This fall, Blockchains LLC CEO Jeffrey Berns announced that he was planning to build a “smart city” on a 67,000-acre plot in middle-of-nowhere Nevada. “I’m somebody who always dives headfirst into everything,” he tells Eha at the Ethereum conference Devcon in Prague, where he made the big announcement. “You go big or you go home.”
“Initiative Q” Is All of the Bad Parts of Crypto and None of the Good Ones, by David Z. Morris (Nov. 6)
In one of our most popular stories of the year, Morris explores exactly why he thinks the much-hyped project is “a really bad idea, at several levels.”
The Decentralized Web Explained (in Words You Can Understand), by Corin Faife (Nov. 27)
What will Web 3.0 offer us that Web 2.0 does not? Faife’s jargon-less explainer starts at square one explaining the promises, and challenges, of decentralization.
Blockchain’s Biggest Investor Conference Was Boring But Not Panicky, by David Z. Morris (Nov. 28)
“If there was one takeaway from Tuesday’s Consensus: Invest conference, it was chairs, most of them empty.” Morris reports on what a major investor conference looks like in the middle of a bear market.
John McAfee Is 73, Very Stoned, and Running for President, by Mark Yarm (Sept. 26)
John McAfee is a character. That much we knew before we got him on the phone, but this interview really does not disappoint. In it, McAfee expounds upon his presidential bid, his love for drugs, and a recent purported assassination attempt.

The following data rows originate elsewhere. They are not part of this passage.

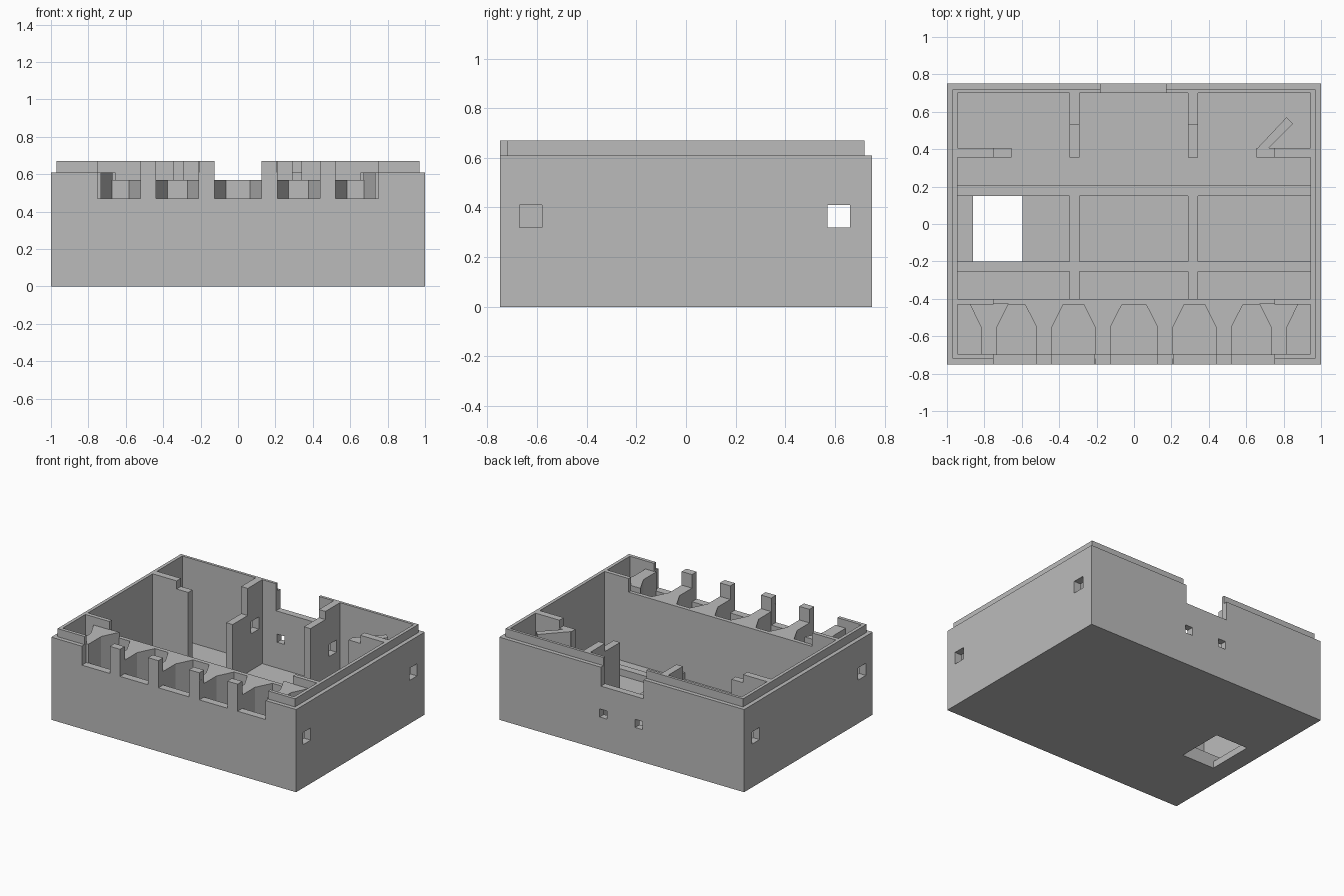
import bpy
import bmesh

if "Cube" in bpy.data.objects:
    bpy.data.objects.remove(bpy.data.objects["Cube"], do_unlink=True)

grey = bpy.data.materials.new("plain_grey")
grey.use_nodes = True
grey.diffuse_color = (0.5, 0.5, 0.5, 1)
grey.node_tree.nodes["Principled BSDF"].inputs["Base Color"].default_value = (0.5, 0.5, 0.5, 1)


def prism(name, outline, z0, z1):
    """Upright solid from a counter-clockwise outline."""
    bm = bmesh.new()
    base = bm.faces.new([bm.verts.new((x, y, z0)) for x, y in outline])
    top = bmesh.ops.extrude_face_region(bm, geom=[base])["geom"]
    bmesh.ops.translate(bm, verts=[v for v in top if isinstance(v, bmesh.types.BMVert)],
                        vec=(0, 0, z1 - z0))
    bmesh.ops.recalc_face_normals(bm, faces=bm.faces)
    mesh = bpy.data.meshes.new(name)
    bm.to_mesh(mesh)
    bm.free()
    mesh.materials.append(grey)
    obj = bpy.data.objects.new(name, mesh)
    bpy.context.collection.objects.link(obj)
    return obj


def box(name, x0, x1, y0, y1, z0, z1):
    return prism(name, [(x0, y0), (x1, y0), (x1, y1), (x0, y1)], z0, z1)


def cut(obj, cutter):
    mod = obj.modifiers.new("cut", "BOOLEAN")
    mod.operation = "DIFFERENCE"
    mod.solver = "EXACT"
    mod.object = cutter
    bpy.context.view_layer.objects.active = obj
    bpy.ops.object.modifier_apply(modifier=mod.name)


FLOOR, SILL, LOW, RIM, TOP = 0.05, 0.47, 0.57, 0.61, 0.67

# Shell and raised lip
body = box("case_body", -1, 1, -0.75, 0.75, 0, RIM)
lip = box("case_lip", -0.97, 0.97, -0.72, 0.72, RIM, TOP)

# Partitions standing on the back wall, stepped in height
stubs = []
for side, x0, front_top in (("right", -0.345, SILL), ("left", 0.29, RIM)):
    stubs.append(box(side + "_partition_front", x0, x0 + 0.053, 0.355, 0.53, FLOOR, front_top))
    stubs.append(box(side + "_partition_back", x0, x0 + 0.053, 0.53, 0.71, FLOOR, TOP))

# Openings: cavity, back notch, floor hatch, front slots, cable holes
cutters = [
    box("cavity", -0.945, 0.945, -0.695, 0.70, FLOOR, 1),
    box("back_notch", -0.18, 0.17, 0.65, 0.8, SILL, 1),
    box("floor_hatch", -0.86, -0.595, -0.2, 0.15, -0.1, 0.2),
]
for x in (-0.635, -0.325, 0, 0.325, 0.635):
    w = 0.125 if x == 0 else 0.115
    cutters.append(box("front_slot", x - w, x + w, -0.8, -0.65, SILL, 1))
for x in (-0.14, 0.15):
    cutters.append(box("cable_hole", x - 0.03, x + 0.03, 0.65, 0.8, 0.24, 0.3))
windows = [box("side_window", -1.1, 1.1, y, y + 0.09, 0.32, 0.41) for y in (-0.67, 0.57)]

for part in (body, lip):
    for c in cutters:
        cut(part, c)
for w in windows:
    cut(body, w)
for s in stubs:
    if s.name.endswith("back"):
        cut(s, windows[1])
for c in cutters + windows:
    bpy.data.objects.remove(c, do_unlink=True)

# Front divider, taller at both ends
box("front_divider", -0.95, 0.95, -0.43, -0.40, FLOOR, LOW)
for s in (-1, 1):
    xs = sorted((s * 0.75, s * 0.95))
    box("divider_end", *xs, -0.43, -0.40, FLOOR, TOP)

# Posts between the slots, each with a flared buttress behind
for x in (-0.48, -0.167, 0.167, 0.48):
    box("front_post", x - 0.042, x + 0.042, -0.75, -0.695, SILL - 0.02, TOP)
    prism("post_buttress",
          [(x - 0.042, -0.7), (x + 0.042, -0.7), (x + 0.042, -0.55),
           (x + 0.105, -0.425), (x - 0.105, -0.425), (x - 0.042, -0.55)], FLOOR, LOW)
for x in (-0.775, 0.775):
    prism("corner_buttress",
          [(x - 0.043, -0.7), (x + 0.043, -0.7), (x + 0.043, -0.55),
           (x + 0.105, -0.425), (x - 0.105, -0.425), (x - 0.043, -0.55)], FLOOR, RIM)

# Low ribs on the floor
for y in (-0.255, 0.15):
    box("floor_cross_rib", -0.95, 0.95, y, y + 0.055, FLOOR - 0.01, 0.1)
for x in (-0.345, 0.29):
    for y0, y1 in ((-0.405, -0.25), (-0.205, 0.155)):
        box("floor_long_rib", x, x + 0.053, y0, y1, FLOOR - 0.01, 0.1)

# Stepped stubs on the side walls and the slanted guide
for s in (-1, 1):
    box("side_stub_high", *sorted((s * 0.75, s * 0.95)), 0.355, 0.405, FLOOR, TOP)
    box("side_stub_low", *sorted((s * 0.655, s * 0.75)), 0.355, 0.405, FLOOR, RIM)
prism("slanted_guide", [(0.655, 0.40), (0.715, 0.40), (0.85, 0.535), (0.815, 0.57)], FLOOR, RIM)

Kraken CEO Says SF Is Overrun with “Crack Zombies” Who Are “Effectively Wild Animals,” by Julia Herbst (Nov. 1)
Many tech leaders in San Francisco have weighed in on the city’s homelessness epidemic—especially in the run up to the midterm elections (and the vote on Prop C) this fall. Few have used language like “crack zombies” and “wild animals” to describe other human beings during an on-the-record interview.

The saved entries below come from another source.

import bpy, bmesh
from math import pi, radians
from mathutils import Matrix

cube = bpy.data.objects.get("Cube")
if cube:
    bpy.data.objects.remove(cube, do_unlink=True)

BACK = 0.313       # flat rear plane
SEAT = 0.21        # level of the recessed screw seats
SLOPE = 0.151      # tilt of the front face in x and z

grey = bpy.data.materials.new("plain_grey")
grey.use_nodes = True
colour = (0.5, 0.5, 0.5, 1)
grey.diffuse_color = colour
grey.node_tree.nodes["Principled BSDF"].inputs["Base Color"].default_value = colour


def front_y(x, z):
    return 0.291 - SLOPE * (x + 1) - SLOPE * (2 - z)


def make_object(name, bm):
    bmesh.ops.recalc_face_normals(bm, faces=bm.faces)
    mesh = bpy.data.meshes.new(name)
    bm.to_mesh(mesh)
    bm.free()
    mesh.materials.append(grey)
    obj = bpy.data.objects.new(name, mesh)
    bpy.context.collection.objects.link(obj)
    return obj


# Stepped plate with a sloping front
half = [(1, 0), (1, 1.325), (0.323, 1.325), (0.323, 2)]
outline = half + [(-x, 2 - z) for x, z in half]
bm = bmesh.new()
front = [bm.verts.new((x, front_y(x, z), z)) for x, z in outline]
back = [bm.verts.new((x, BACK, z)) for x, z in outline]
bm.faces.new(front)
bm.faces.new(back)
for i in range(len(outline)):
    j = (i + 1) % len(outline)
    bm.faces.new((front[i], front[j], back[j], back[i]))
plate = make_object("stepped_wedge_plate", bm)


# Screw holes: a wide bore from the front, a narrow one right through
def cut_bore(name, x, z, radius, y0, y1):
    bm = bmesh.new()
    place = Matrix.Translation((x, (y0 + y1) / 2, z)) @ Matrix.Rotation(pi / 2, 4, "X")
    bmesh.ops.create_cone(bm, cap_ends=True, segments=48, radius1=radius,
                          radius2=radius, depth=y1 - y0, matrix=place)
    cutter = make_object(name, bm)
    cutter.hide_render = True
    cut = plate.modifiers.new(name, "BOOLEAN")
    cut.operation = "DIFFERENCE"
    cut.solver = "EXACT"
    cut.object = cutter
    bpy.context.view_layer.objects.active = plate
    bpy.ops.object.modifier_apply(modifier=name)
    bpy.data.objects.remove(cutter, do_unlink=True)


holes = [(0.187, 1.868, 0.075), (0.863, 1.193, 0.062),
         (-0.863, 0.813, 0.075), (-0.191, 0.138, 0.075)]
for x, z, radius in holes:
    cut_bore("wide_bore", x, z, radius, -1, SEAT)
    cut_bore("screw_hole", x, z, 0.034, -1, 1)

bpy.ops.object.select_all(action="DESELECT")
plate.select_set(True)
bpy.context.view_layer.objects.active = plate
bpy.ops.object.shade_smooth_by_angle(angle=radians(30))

Why Dilbert Creator Scott Adams is “Left of Bernie”—But Beloved by Trump Supporters, by Rob Dozier (Nov. 21)
“Adams has emerged as something of a celebrity in conservative internet circles,” notes writer Rob Dozier. His far-ranging conversation with Dilbert’s creator covers everything from politics to blockchain to hypnosis.

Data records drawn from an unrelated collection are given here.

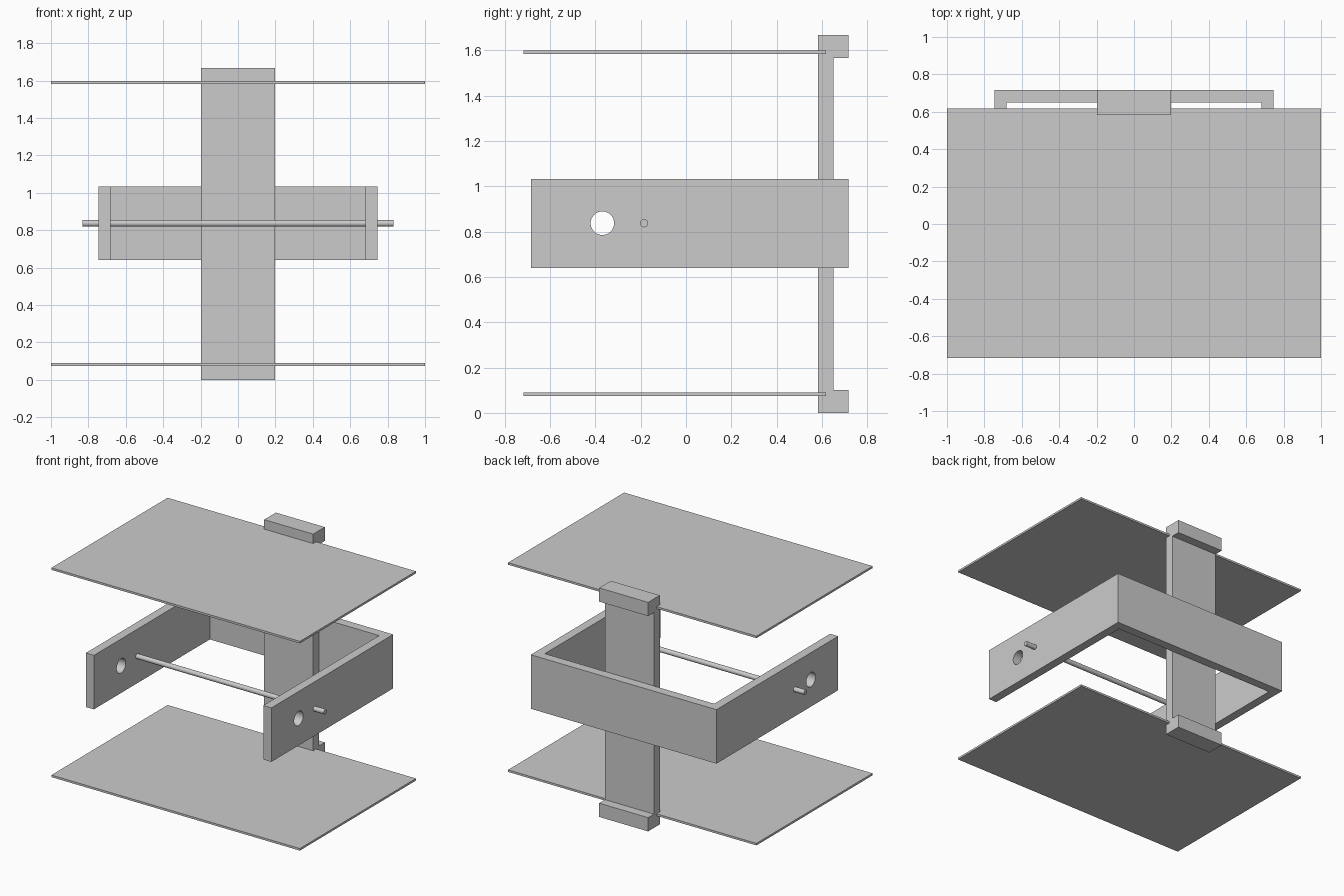
import bpy, bmesh, math
from mathutils import Matrix, Vector

if "Cube" in bpy.data.objects:
    bpy.data.objects.remove(bpy.data.objects["Cube"])


def make_object(name, bm):
    bmesh.ops.recalc_face_normals(bm, faces=bm.faces[:])
    mesh = bpy.data.meshes.new(name)
    bm.to_mesh(mesh)
    bm.free()
    obj = bpy.data.objects.new(name, mesh)
    bpy.context.collection.objects.link(obj)
    return obj


def extrude_profile(name, points, direction):
    bm = bmesh.new()
    face = bm.faces.new([bm.verts.new(p) for p in points])
    new = bmesh.ops.extrude_face_region(bm, geom=[face])["geom"]
    verts = [v for v in new if isinstance(v, bmesh.types.BMVert)]
    bmesh.ops.translate(bm, verts=verts, vec=Vector(direction))
    # extrude_face_region keeps the start cap of an open face
    return make_object(name, bm)


def box(name, lo, hi):
    (x0, y0, z0), (x1, y1, z1) = lo, hi
    return extrude_profile(name, [(x0, y0, z0), (x1, y0, z0), (x1, y1, z0), (x0, y1, z0)],
                           (0, 0, z1 - z0))


def x_cylinder(name, radius, half_length, y, z, sides=32):
    bm = bmesh.new()
    bmesh.ops.create_cone(bm, cap_ends=True, segments=sides, radius1=radius,
                          radius2=radius, depth=2 * half_length,
                          matrix=Matrix.Translation((0, y, z)) @ Matrix.Rotation(math.pi / 2, 4, 'Y'))
    for f in bm.faces:
        f.smooth = len(f.verts) == 4
    for e in bm.edges:
        e.smooth = all(f.smooth for f in e.link_faces)
    return make_object(name, bm)


# Upper and lower plates
for name, z in (("lower_plate", 0.075), ("upper_plate", 1.583)):
    box(name, (-1, -0.717, z), (1, 0.618, z + 0.015))

# Upright column with a backward-stepped block at each end
W, H = 0.197, 1.667
F, M, B = 0.583, 0.65, 0.717
side = [(F, 0), (B, 0), (B, 0.1), (M, 0.1), (M, H - 0.1), (B, H - 0.1), (B, H), (F, H)]
extrude_profile("column", [(-W, y, z) for y, z in side], (2 * W, 0, 0))

# U-shaped middle frame, open at the front
O, I, FRONT = 0.747, 0.682, -0.683
plan = [(-O, FRONT), (-I, FRONT), (-I, M), (I, M), (I, FRONT), (O, FRONT), (O, B), (-O, B)]
frame = extrude_profile("frame", [(x, y, 0.64) for x, y in plan], (0, 0, 0.393))

# Round hole through both arms
cutter = x_cylinder("hole_cutter", 0.052, 1.0, -0.369, 0.837)
cutter.hide_render = True
cutter.hide_viewport = True
cut = frame.modifiers.new("arm_holes", 'BOOLEAN')
cut.operation = 'DIFFERENCE'
cut.solver = 'EXACT'
cut.object = cutter

# Cross rod through the arms
x_cylinder("cross_rod", 0.018, 0.832, -0.185, 0.837)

Bitcoin Bodice Rippers Are Romance’s Most Sizzling New Subgenre, by Alison Fensterstock (Sept. 5)
“Have women grown weary of the idea of sex with men who made their fortunes as soulless corporate bankers, philandering rock stars, or effete starchitects?” Alison Fensterstock asks. (Short answer: bitcoin billionaires—especially those with sexy charitable streaks—are as good as any other billionaire.)
Why Blockchain? Three Kinds of Fuck You Money, by Logan Hill (July 23)
HBO’s Silicon Valley offers three compelling answers to everyone’s most burning question: Why blockchain?
A Week on the Road with Blockchain Pop Star Imogen Heap, by Mark Yarm (Nov. 27)
Sometimes our job involves interviewing CEOs and attending packed conferences. Other times it requires calling a musician seven days in a row to hear about her adventures on tour.
What the Hell Is This Futuristic Desert Tween Talking About?, by Julia Herbst (Oct. 26)
Abandoned desert children in Mad Max-influenced attire can really teach us a lot about emergent technologies.